▶ **Data items**:
──────────
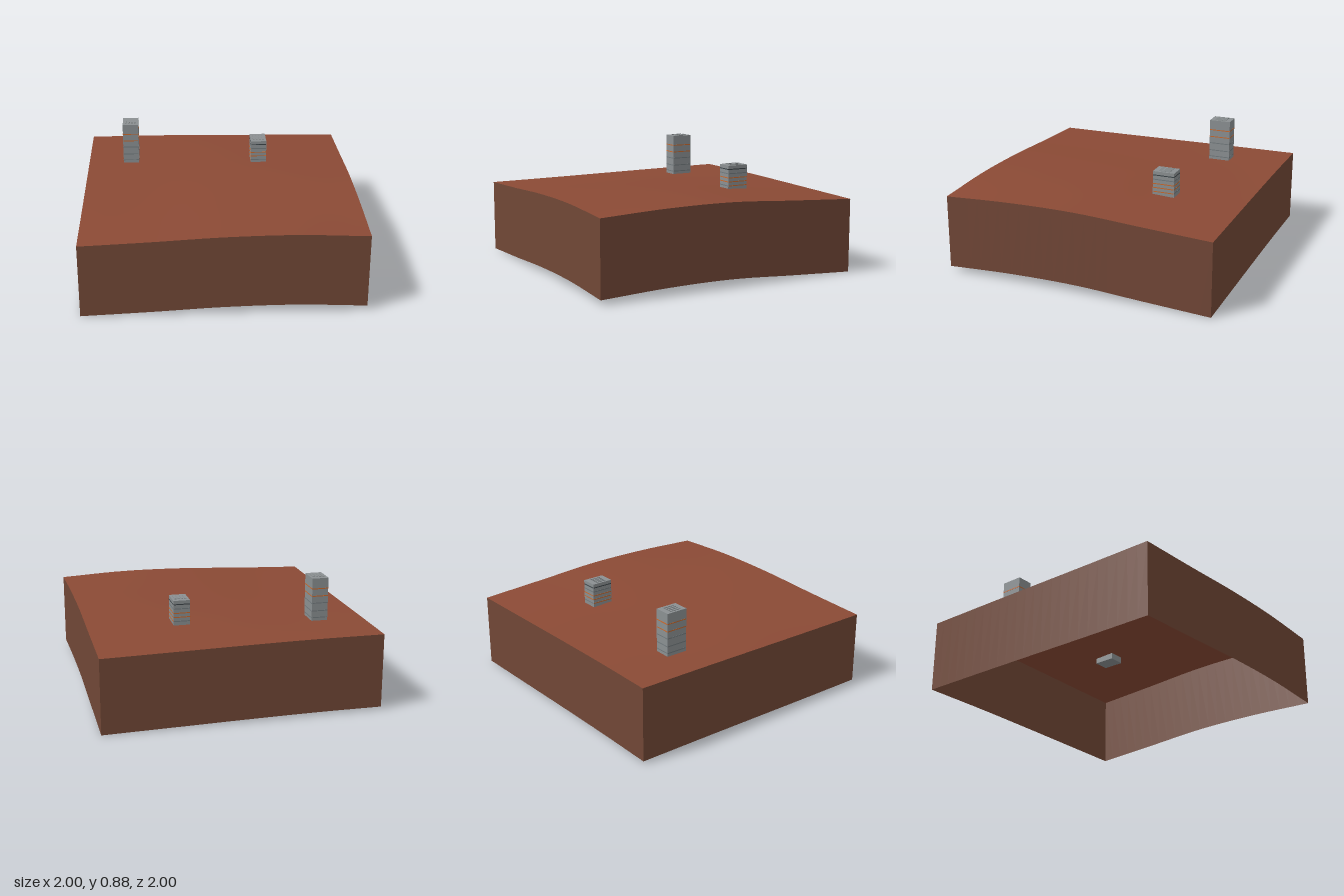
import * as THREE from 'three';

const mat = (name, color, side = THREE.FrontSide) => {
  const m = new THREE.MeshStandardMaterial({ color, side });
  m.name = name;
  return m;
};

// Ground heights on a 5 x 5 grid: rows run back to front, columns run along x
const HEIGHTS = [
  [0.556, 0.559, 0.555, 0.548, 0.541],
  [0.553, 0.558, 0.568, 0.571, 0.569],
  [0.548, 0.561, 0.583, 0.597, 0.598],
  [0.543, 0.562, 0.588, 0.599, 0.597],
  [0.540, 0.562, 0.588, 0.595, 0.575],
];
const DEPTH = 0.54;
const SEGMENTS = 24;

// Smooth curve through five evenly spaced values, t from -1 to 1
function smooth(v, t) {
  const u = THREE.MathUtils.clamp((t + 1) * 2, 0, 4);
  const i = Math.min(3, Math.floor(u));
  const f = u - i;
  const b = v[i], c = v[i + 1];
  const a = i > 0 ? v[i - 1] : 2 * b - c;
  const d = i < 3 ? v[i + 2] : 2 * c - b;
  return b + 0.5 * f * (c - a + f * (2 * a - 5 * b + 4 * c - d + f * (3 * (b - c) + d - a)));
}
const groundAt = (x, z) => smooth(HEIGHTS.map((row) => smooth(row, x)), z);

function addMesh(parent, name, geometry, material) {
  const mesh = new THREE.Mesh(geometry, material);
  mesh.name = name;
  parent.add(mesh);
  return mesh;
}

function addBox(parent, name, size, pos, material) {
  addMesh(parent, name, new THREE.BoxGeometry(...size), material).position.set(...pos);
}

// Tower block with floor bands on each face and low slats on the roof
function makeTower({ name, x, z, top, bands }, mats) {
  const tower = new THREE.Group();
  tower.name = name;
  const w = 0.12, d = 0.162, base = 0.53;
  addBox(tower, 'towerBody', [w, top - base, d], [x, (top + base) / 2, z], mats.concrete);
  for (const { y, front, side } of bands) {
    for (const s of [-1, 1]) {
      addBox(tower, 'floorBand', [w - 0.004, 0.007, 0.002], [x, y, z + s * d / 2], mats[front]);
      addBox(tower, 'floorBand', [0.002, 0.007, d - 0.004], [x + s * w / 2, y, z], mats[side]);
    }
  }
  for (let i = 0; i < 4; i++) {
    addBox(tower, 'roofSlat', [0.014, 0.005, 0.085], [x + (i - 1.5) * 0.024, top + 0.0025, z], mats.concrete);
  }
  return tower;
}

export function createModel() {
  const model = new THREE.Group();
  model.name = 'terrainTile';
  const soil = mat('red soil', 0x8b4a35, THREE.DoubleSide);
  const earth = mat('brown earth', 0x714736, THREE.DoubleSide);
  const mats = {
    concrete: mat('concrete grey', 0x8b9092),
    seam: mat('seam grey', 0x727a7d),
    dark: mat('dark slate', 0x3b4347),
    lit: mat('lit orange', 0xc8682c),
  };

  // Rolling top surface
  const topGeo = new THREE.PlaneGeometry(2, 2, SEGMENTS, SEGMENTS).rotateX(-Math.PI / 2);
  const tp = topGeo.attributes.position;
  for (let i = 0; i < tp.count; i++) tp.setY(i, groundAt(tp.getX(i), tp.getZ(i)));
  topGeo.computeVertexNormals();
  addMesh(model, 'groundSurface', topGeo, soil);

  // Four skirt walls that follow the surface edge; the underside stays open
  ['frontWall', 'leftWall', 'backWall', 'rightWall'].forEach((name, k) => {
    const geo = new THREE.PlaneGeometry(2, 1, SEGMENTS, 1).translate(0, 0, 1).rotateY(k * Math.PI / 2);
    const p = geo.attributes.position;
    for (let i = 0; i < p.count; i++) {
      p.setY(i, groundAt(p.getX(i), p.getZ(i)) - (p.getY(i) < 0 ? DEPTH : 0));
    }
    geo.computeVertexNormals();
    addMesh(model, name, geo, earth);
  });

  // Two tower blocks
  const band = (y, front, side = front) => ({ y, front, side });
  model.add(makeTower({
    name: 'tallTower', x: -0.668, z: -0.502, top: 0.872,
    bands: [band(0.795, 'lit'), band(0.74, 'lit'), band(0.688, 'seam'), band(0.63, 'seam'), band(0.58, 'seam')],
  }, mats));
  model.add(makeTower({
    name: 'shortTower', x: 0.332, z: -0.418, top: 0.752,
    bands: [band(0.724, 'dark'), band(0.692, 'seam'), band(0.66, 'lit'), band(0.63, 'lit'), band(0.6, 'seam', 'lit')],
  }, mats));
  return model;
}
──────────
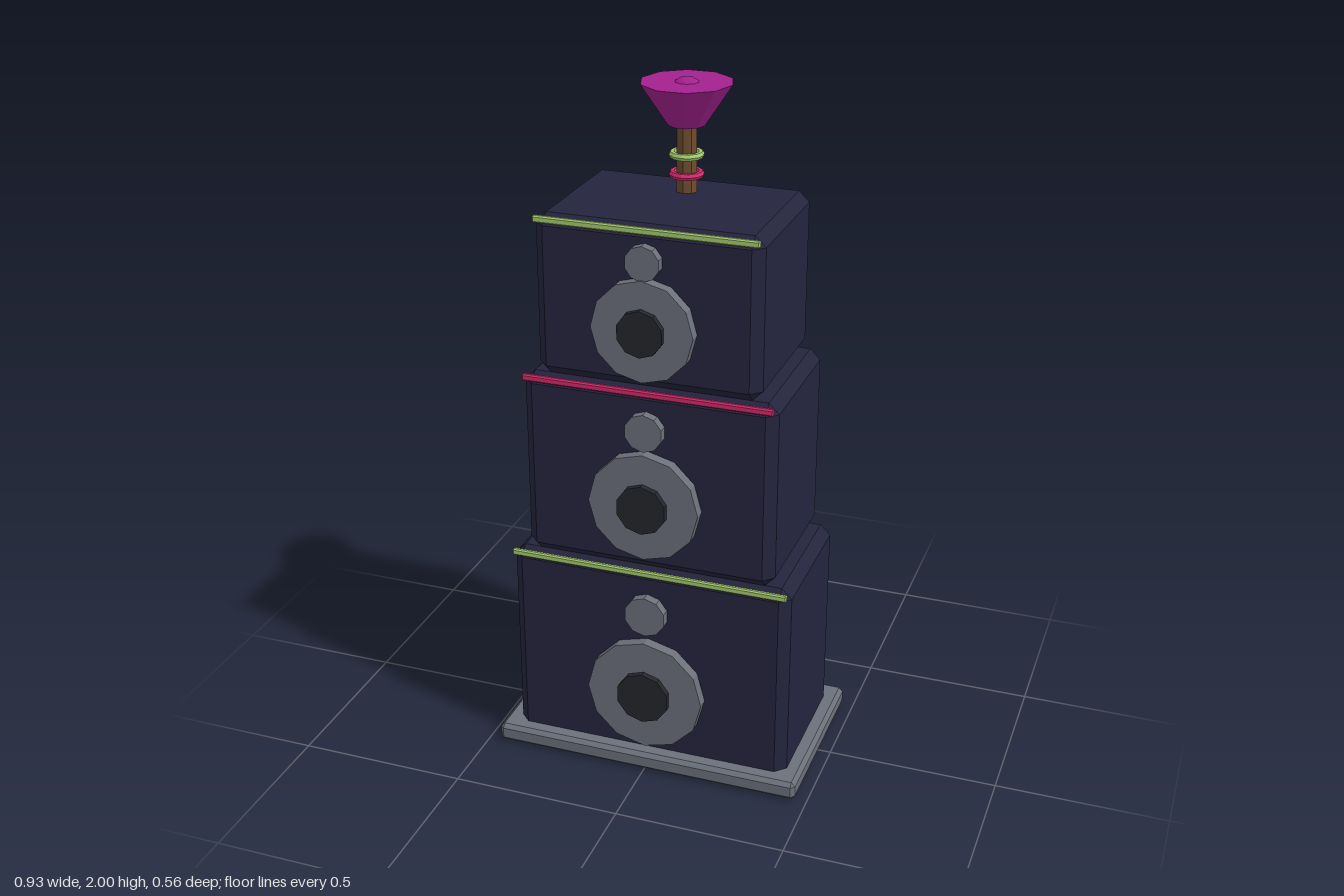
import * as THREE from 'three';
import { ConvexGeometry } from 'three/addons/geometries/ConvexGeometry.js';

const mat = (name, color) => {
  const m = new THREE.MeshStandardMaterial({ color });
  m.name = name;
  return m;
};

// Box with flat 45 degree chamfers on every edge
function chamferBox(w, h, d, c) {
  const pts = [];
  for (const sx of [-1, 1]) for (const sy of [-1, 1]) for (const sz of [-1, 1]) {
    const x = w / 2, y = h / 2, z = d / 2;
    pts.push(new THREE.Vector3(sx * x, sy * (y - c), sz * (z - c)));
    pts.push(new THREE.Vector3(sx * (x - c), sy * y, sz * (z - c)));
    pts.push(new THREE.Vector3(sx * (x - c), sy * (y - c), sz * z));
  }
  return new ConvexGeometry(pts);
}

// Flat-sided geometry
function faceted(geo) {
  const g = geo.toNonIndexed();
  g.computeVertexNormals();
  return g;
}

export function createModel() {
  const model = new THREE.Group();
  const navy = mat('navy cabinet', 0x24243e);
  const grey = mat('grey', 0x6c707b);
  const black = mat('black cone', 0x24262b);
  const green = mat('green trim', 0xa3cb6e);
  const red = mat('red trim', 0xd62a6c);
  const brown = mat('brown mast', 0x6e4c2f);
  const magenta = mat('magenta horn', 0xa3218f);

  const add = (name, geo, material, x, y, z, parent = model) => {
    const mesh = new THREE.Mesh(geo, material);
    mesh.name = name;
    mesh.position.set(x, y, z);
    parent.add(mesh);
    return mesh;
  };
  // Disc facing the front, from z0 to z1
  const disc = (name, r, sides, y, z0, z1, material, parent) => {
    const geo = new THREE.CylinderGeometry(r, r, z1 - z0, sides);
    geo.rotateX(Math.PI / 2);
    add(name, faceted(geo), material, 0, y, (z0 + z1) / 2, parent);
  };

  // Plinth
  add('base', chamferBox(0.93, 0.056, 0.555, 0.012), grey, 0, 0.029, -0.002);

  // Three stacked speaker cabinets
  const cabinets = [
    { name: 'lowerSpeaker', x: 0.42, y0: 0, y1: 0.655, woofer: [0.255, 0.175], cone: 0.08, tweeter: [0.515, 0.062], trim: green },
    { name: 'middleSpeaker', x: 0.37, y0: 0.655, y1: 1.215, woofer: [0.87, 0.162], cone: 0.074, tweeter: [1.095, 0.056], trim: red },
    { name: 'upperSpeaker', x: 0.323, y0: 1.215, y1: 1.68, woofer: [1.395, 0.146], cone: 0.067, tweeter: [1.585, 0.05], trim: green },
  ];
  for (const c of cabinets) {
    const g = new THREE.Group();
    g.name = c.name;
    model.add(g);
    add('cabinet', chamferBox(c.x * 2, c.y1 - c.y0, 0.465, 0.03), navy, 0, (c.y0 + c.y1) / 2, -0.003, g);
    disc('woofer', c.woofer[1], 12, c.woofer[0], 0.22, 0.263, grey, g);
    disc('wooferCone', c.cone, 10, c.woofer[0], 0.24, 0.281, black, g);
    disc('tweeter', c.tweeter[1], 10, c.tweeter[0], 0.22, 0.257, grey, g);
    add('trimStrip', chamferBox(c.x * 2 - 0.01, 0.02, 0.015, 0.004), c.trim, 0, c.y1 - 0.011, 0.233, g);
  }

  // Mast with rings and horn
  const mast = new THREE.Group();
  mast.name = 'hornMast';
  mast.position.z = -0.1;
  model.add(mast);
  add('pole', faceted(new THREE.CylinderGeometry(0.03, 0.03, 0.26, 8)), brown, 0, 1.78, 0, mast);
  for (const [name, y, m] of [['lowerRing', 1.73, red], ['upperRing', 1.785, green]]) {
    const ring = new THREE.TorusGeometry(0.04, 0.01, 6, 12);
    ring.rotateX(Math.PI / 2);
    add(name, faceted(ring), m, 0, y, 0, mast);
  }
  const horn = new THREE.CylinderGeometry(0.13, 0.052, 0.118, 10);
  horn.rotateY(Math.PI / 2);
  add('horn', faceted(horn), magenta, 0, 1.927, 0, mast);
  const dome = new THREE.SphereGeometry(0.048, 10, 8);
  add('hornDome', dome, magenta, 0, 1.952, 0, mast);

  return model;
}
──────────
▶ **Task goal**:
Out of the records, collect only those lines that contain the string "Group".

▶ **Answer section**:
  const tower = new THREE.Group();
  const model = new THREE.Group();
  const model = new THREE.Group();
    const g = new THREE.Group();
  const mast = new THREE.Group();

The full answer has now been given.